Sen. John McCain has proposed the adoption of an American version of the Prime Minister Question Session where he would appear before the Senate regularly for unscripted exchanges. I have long advocated such a tradition in the United States and it was the subject of a NPR story.
It is interesting that McCain would propose such a change. Some of us have advocated the change due in part to the alleged incapacity of Ronald Reagan from age. McCain is brilliant in promising that he would not hide behind aides, but would guarantee total transparency in his abilities and views. There is no evidence that McCain is diminished in any respect and his mother has shown how old age does not always reduce one’s mental capacities or cognitive abilities.
Under the English system, the Prime Minister meets for a half of an hour every Wednesday. It is not entirely unscripted. The questions alternate between the parties and the first question is always the same and the answer is basically the same. The first formal question is raised as “Number One, Mr Speaker” and asks for his schedule that day. The Prime Minister replies:
“This morning I had meetings with ministerial colleagues and others. In addition to my duties in the House, I will have further such meetings later today.”
The backbenchers can ask questions by submitting their names on the Order Paper, which are placed in random order to be called upon by the Speaker of the House of Commons. MPs can also seek to be recognized by “catching the eye” of the Speaker by standing and sitting immediately before the Prime Minister gives an answer.
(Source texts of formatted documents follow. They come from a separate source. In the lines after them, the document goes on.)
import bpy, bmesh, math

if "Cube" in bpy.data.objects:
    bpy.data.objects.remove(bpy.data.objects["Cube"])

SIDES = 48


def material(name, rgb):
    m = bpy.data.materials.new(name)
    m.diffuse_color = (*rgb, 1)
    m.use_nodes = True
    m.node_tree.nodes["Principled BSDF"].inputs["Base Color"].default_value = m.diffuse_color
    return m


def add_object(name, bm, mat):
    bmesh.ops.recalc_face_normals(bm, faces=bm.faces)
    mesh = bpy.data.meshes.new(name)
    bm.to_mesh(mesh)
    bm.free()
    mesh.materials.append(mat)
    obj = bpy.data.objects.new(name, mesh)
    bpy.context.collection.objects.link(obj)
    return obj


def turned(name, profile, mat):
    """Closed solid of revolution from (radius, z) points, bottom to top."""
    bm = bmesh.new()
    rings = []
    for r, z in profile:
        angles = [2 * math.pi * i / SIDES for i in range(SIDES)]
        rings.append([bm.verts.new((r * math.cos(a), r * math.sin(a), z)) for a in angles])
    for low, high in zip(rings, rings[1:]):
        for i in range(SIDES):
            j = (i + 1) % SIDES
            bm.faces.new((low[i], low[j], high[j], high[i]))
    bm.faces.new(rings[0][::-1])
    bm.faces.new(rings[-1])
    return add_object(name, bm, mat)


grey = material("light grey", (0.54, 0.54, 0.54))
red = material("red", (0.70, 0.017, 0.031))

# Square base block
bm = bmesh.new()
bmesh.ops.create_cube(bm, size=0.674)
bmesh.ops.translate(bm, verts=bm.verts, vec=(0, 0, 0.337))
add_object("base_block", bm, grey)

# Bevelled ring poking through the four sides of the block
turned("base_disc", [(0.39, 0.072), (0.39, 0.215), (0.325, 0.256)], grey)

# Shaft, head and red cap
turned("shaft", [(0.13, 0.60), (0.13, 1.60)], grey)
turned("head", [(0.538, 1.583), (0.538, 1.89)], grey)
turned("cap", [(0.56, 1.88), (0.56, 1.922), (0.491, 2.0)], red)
McCain is notably not proposing the use of the House of Representatives as the closest American body to the House of Commons. That would appear a bit too lively and unpredictable. Nevertheless, it would be a welcomed reform.
My interest in the session was sparked during the final Reagan term when it was widely believed that Reagan had greatly diminished capabilities. Indeed, some believe that Reagan was incompetent on occasions. The 25th amendment deals with such allegations of presidential disability poorly. Reagan’s aides were able to shield him from public view, even turning off the lights in the Oval Office when he began to gap during interviews.
In the absence of an amendment to the Constitution on disability and removal, this is one change that would offer some protection for the public by exposing any diminished capacity. Notably both Justices Thurgood Marshall and William Brennan were shown to be highly diminished through public appearances — triggering calls for their resignations.
George Bush also has shown added reasons for the tradition. His notorious appointment of enablers and sycophants proved to be one of the contributors to the abuses and scandals of his administration. While these sessions would not have likely changed his mind, theywould have forced him to hear dissenting voices. They would guarantee that, at a minimum, he would be forced to deal with questions that were clearly not being asked in the White House. Moreover, with his Administration refused a wide range of documents and information to the legislative branch, it would give Congress a direct avenue to raise such questions and objections.
Finally, as I noted in the NPR interview above, these sessions tend to cut against the notion of an imperil presidency. Prime Ministers are reminded every Wednesday at noon that they are not royals and must be prepared to deal with citizens and their questions.
Tony Blair was obviously the master of such sessions. For the U.S., it would be a great advantage to simply force our presidents out of their controlled environments and off script for one day a week.